Find every line of the listing below where "apex" appears, and copy it.

Provided data =
_ _ _ _ _ _ _

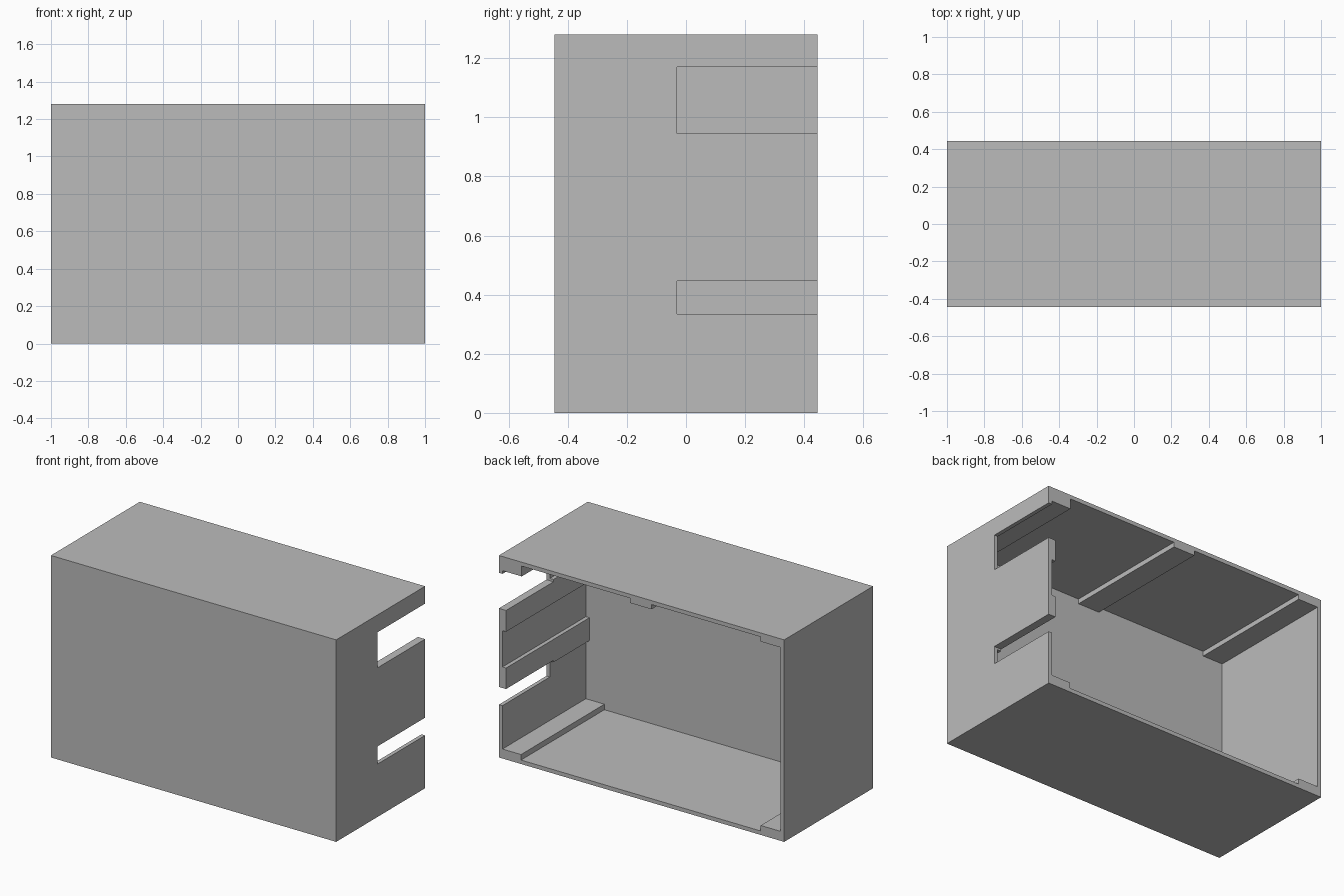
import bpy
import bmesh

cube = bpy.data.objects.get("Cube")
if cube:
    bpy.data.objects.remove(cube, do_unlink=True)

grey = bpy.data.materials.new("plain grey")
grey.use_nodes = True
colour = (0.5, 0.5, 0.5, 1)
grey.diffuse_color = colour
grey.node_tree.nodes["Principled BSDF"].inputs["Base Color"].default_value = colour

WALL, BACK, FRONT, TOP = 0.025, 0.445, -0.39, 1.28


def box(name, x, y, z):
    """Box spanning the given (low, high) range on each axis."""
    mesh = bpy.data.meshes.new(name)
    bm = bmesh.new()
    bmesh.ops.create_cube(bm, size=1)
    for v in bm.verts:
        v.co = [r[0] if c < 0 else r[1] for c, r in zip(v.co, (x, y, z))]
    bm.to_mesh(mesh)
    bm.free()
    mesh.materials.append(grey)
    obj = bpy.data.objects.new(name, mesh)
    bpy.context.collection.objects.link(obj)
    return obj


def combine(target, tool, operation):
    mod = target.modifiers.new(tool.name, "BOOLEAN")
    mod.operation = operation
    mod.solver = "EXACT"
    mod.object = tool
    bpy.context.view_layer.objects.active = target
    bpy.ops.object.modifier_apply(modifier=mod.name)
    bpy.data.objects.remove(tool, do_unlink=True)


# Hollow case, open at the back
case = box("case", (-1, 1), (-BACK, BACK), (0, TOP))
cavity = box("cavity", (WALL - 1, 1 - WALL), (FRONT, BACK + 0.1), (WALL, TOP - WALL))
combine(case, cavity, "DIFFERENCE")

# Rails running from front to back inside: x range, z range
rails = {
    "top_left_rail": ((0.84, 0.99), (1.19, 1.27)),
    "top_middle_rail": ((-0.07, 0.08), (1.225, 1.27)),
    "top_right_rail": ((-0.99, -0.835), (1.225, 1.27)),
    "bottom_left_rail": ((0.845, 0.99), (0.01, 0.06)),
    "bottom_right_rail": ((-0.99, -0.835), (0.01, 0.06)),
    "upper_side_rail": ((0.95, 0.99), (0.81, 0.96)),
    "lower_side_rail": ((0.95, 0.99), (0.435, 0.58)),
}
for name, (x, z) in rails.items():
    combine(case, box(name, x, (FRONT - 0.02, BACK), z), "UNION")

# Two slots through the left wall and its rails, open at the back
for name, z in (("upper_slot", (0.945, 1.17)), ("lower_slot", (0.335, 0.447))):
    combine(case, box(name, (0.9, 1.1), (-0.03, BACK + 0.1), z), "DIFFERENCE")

_ _ _ _ _ _ _

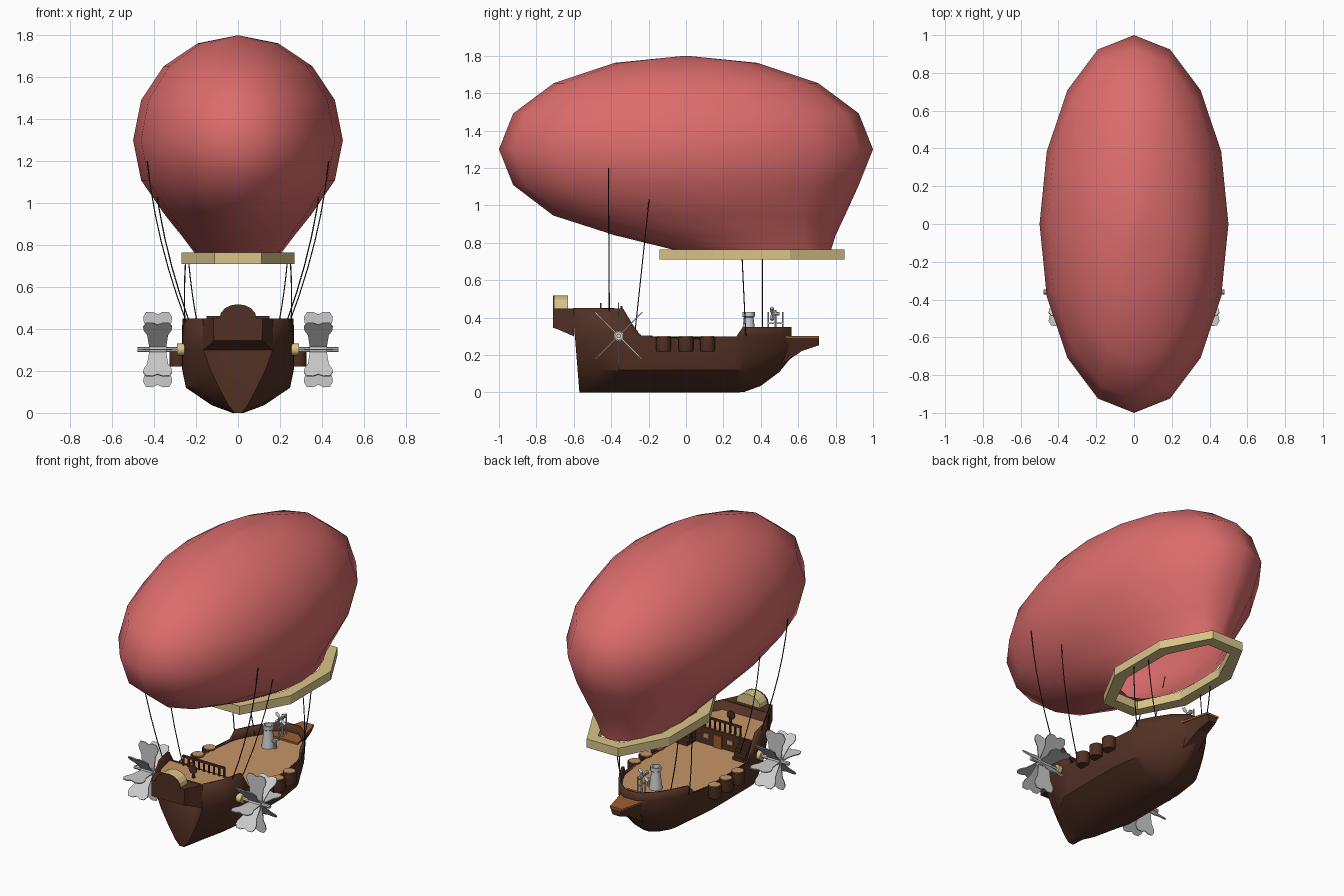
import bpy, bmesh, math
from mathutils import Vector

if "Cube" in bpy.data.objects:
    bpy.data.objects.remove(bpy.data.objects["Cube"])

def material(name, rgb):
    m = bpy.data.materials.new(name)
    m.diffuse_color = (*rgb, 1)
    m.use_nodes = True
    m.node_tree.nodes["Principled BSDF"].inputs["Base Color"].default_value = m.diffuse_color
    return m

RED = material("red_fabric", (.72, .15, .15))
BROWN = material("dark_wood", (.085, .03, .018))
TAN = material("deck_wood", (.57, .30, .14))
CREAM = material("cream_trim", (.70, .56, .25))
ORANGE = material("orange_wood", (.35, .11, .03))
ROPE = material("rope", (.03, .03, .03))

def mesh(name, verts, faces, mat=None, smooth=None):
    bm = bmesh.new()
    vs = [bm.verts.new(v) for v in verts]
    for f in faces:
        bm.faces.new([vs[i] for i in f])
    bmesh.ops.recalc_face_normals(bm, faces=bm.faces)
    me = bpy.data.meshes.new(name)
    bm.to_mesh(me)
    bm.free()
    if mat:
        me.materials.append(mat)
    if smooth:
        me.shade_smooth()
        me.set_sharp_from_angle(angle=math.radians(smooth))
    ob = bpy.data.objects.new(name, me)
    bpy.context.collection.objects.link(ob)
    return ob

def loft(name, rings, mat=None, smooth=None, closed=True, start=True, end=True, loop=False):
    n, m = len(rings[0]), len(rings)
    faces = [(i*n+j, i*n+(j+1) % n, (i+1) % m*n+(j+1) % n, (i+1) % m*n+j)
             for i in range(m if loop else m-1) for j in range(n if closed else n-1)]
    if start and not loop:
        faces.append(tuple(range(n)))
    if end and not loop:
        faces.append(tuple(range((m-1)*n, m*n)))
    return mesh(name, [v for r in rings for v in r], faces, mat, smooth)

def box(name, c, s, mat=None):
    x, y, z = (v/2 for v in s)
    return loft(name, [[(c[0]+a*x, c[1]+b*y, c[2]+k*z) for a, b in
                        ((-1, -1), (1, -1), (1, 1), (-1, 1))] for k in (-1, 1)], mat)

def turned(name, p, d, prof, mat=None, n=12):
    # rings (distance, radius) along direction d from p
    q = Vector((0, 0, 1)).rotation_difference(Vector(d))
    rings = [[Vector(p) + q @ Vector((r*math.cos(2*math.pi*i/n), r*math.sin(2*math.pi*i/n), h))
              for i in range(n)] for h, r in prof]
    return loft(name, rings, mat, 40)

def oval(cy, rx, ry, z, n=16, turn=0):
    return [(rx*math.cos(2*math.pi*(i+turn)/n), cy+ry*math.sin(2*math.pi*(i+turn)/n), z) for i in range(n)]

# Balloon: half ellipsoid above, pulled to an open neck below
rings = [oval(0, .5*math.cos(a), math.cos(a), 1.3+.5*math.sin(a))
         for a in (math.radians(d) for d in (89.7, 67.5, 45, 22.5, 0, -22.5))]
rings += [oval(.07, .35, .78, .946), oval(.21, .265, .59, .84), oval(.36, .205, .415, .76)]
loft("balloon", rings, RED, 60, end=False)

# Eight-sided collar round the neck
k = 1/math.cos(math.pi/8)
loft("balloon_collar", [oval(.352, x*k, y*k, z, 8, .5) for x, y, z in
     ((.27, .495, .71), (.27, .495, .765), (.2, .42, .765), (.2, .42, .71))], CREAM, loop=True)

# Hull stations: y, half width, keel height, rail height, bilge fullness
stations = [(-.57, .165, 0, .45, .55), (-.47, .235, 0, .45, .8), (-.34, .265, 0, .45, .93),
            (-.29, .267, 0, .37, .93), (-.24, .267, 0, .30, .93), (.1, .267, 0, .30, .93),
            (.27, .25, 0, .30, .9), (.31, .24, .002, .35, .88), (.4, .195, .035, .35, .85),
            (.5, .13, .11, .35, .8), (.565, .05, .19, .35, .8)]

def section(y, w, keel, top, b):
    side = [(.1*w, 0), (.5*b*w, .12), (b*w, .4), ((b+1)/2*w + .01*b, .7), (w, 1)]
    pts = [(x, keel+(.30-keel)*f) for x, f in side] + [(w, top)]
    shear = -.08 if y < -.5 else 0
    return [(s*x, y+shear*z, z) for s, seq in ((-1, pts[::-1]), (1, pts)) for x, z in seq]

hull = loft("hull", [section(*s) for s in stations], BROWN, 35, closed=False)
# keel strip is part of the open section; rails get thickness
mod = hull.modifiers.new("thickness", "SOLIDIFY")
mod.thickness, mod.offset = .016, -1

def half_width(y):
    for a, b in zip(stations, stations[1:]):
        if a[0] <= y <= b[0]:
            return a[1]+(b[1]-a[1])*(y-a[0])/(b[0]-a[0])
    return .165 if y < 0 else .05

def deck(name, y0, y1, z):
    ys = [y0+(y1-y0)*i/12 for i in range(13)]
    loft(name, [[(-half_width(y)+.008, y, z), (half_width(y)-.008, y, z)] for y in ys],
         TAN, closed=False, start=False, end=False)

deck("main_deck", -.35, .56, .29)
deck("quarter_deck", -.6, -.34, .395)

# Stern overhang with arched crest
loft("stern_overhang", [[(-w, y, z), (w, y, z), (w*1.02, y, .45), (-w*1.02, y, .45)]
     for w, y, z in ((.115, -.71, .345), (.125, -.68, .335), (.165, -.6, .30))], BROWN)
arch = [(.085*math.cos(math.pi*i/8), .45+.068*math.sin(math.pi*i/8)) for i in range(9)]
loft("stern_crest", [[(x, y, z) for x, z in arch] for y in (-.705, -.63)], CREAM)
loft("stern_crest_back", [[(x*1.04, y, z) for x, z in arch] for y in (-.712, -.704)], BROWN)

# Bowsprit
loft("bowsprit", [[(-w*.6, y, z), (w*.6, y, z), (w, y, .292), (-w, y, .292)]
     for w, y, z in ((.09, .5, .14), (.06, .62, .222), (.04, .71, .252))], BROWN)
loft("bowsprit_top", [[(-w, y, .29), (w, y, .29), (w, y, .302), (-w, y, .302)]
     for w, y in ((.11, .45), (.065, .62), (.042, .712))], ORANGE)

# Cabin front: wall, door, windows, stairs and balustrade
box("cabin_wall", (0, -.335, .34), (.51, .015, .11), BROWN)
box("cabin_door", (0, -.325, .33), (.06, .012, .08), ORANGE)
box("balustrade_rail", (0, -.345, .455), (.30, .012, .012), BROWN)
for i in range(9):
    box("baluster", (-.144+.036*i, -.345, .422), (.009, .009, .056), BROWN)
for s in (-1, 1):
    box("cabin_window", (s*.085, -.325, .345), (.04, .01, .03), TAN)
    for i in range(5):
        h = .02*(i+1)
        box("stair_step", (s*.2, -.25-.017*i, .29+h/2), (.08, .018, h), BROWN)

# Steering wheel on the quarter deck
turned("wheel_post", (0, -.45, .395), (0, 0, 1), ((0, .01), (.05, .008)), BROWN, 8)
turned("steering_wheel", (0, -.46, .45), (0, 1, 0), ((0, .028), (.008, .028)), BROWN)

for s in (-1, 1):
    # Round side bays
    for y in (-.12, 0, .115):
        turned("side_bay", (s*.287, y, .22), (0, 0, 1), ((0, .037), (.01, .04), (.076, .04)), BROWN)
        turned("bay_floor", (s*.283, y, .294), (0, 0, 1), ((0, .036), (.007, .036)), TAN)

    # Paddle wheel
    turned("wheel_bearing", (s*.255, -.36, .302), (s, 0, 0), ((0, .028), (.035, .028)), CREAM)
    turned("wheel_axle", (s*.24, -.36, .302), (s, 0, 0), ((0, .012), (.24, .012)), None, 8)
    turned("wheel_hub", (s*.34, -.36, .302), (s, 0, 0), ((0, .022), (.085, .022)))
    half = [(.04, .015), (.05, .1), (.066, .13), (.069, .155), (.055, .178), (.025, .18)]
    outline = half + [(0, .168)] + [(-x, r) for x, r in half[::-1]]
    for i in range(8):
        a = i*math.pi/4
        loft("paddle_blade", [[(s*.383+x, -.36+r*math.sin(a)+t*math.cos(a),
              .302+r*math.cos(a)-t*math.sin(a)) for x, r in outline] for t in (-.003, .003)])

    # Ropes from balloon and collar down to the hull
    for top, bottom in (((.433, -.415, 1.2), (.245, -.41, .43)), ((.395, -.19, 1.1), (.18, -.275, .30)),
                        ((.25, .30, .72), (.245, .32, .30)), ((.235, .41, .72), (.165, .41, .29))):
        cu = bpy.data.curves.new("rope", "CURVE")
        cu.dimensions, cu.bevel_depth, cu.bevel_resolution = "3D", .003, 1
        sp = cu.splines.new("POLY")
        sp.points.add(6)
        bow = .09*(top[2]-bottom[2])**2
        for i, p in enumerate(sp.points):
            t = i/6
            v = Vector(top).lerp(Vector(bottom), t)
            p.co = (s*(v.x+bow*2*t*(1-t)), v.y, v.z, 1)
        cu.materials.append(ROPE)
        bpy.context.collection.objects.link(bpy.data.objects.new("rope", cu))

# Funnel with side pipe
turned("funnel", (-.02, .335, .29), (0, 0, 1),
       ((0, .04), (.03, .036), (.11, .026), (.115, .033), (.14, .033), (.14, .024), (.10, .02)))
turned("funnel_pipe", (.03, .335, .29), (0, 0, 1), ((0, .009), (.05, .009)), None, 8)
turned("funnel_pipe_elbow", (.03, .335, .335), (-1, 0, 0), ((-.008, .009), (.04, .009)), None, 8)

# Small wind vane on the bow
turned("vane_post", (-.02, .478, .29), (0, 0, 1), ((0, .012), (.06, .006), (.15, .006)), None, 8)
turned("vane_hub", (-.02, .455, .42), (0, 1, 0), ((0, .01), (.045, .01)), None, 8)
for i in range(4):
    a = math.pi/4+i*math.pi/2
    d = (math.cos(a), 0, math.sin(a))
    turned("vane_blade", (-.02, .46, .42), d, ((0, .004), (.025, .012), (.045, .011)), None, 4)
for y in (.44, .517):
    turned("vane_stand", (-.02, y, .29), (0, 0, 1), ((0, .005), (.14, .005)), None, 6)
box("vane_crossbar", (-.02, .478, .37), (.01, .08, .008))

_ _ _ _ _ _ _

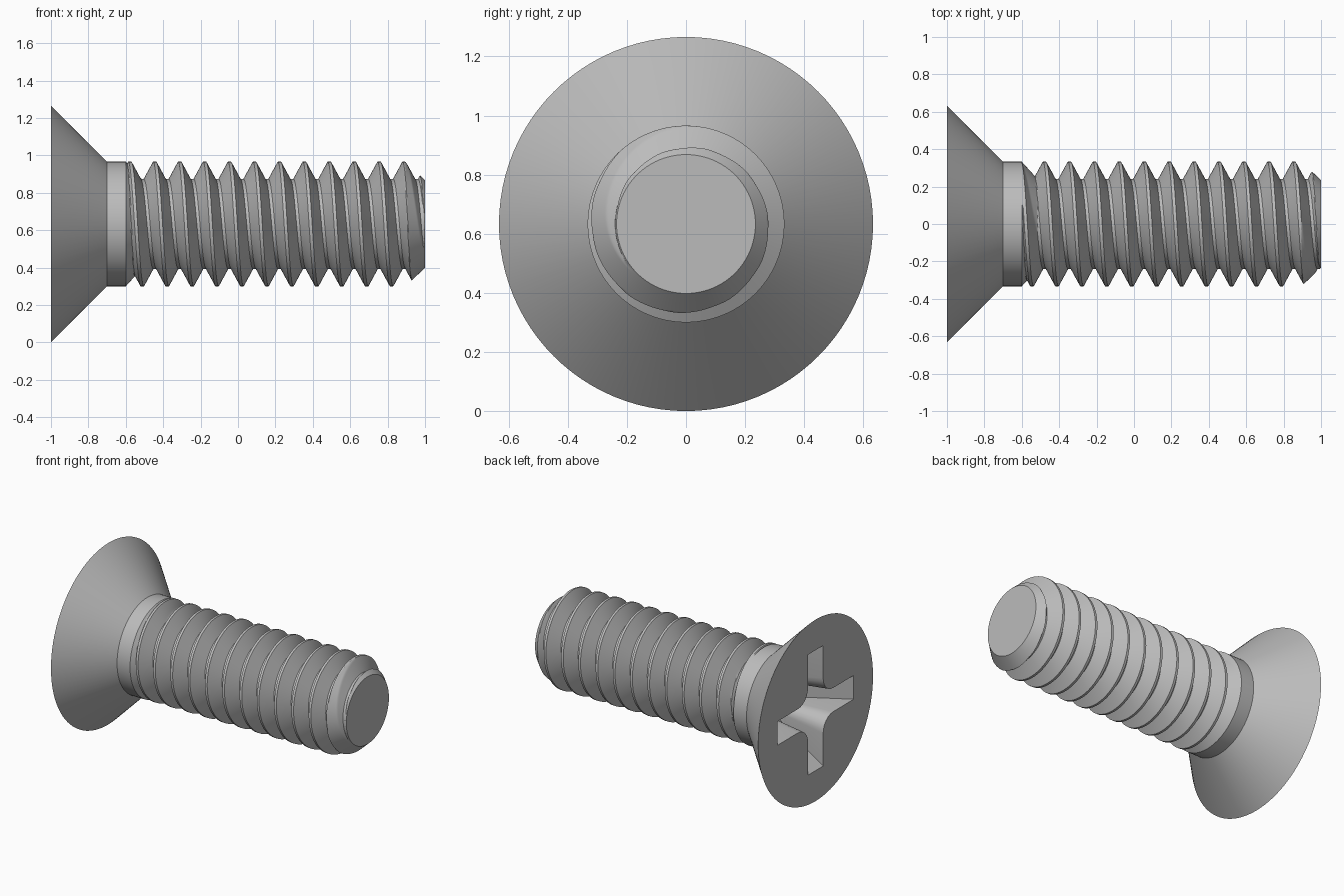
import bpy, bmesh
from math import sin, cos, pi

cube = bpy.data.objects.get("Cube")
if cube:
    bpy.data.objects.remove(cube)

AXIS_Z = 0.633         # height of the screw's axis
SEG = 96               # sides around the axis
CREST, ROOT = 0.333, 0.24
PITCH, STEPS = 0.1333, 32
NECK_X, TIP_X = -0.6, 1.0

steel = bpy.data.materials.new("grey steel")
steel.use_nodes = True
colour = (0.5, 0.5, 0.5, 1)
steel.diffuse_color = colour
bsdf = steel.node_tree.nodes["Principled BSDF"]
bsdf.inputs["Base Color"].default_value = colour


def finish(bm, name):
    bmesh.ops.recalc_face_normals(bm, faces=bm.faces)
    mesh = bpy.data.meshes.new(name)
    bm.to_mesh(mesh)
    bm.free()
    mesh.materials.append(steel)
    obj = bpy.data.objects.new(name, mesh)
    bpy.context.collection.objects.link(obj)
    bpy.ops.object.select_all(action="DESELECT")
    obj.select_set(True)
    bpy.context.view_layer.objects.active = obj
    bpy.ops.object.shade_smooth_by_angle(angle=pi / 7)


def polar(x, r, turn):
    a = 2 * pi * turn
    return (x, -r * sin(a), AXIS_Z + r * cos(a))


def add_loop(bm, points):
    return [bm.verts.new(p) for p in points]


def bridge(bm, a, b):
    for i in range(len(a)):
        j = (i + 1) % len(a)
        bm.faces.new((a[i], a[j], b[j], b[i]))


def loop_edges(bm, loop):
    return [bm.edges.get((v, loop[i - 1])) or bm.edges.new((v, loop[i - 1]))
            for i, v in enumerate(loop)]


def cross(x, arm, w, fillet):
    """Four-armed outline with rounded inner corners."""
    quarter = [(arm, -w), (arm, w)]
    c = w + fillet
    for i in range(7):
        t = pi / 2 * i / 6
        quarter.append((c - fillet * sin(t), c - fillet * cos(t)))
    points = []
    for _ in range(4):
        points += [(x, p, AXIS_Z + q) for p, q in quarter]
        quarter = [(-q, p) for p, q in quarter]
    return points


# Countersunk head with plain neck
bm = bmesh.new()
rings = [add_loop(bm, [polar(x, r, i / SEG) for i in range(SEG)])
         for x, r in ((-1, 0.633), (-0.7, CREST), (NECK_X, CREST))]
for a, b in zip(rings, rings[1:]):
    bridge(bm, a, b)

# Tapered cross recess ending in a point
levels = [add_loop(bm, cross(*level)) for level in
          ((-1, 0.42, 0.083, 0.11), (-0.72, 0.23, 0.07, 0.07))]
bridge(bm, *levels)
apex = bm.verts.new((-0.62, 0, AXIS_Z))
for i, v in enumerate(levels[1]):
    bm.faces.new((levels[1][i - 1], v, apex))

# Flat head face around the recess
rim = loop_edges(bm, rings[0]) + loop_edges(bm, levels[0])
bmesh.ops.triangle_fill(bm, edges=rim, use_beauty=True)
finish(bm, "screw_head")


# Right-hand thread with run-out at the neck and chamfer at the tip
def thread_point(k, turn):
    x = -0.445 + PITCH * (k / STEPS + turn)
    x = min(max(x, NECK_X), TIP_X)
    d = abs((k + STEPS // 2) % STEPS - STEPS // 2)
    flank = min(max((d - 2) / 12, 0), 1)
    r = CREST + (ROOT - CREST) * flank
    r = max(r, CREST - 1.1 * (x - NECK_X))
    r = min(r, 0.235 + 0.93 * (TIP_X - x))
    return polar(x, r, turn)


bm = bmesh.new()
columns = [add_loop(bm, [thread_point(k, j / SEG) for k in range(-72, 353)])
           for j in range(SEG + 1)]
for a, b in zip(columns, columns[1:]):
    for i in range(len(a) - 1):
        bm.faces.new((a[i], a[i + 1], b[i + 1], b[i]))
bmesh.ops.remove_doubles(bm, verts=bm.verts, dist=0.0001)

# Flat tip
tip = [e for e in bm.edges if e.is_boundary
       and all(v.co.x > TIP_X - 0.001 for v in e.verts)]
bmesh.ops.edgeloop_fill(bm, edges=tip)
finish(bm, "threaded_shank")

_ _ _ _ _ _ _

Task result =
apex = bm.verts.new((-0.62, 0, AXIS_Z))
    bm.faces.new((levels[1][i - 1], v, apex))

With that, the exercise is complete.